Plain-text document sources
......

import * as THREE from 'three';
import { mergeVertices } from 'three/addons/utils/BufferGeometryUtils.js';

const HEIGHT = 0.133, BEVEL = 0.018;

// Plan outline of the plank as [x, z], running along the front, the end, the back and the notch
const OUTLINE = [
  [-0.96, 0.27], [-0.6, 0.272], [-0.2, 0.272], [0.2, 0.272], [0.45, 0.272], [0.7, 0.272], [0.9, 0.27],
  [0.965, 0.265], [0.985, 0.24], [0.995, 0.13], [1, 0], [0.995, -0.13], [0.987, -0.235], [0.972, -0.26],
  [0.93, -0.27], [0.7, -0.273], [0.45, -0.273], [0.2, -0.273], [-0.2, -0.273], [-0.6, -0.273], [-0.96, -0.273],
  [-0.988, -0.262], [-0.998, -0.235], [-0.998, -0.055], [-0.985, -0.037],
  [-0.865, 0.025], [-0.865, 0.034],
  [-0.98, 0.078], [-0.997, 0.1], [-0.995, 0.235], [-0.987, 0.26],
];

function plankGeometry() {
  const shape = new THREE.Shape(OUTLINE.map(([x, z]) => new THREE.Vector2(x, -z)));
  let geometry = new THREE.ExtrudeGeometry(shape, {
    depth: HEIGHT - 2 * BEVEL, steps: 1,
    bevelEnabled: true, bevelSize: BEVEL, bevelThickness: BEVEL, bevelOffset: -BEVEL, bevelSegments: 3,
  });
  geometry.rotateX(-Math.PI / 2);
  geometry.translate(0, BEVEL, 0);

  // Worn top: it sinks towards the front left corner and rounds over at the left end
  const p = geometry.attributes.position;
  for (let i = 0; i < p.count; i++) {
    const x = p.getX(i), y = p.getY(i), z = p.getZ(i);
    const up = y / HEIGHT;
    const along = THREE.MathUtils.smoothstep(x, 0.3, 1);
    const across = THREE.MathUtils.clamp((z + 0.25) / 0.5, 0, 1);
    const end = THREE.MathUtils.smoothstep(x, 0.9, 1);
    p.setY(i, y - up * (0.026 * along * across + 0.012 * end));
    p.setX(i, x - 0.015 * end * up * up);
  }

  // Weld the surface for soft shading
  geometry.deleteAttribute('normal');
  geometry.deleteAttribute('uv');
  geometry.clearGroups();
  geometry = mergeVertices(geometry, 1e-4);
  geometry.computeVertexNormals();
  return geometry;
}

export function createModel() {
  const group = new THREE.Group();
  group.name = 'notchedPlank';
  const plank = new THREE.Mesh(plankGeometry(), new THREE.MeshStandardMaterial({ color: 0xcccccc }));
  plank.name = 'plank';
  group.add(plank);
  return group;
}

......

Review the entries above and return every line where "const" appears.

const HEIGHT = 0.133, BEVEL = 0.018;
const OUTLINE = [
  const shape = new THREE.Shape(OUTLINE.map(([x, z]) => new THREE.Vector2(x, -z)));
  const p = geometry.attributes.position;
    const x = p.getX(i), y = p.getY(i), z = p.getZ(i);
    const up = y / HEIGHT;
    const along = THREE.MathUtils.smoothstep(x, 0.3, 1);
    const across = THREE.MathUtils.clamp((z + 0.25) / 0.5, 0, 1);
    const end = THREE.MathUtils.smoothstep(x, 0.9, 1);
  const group = new THREE.Group();
  const plank = new THREE.Mesh(plankGeometry(), new THREE.MeshStandardMaterial({ color: 0xcccccc }));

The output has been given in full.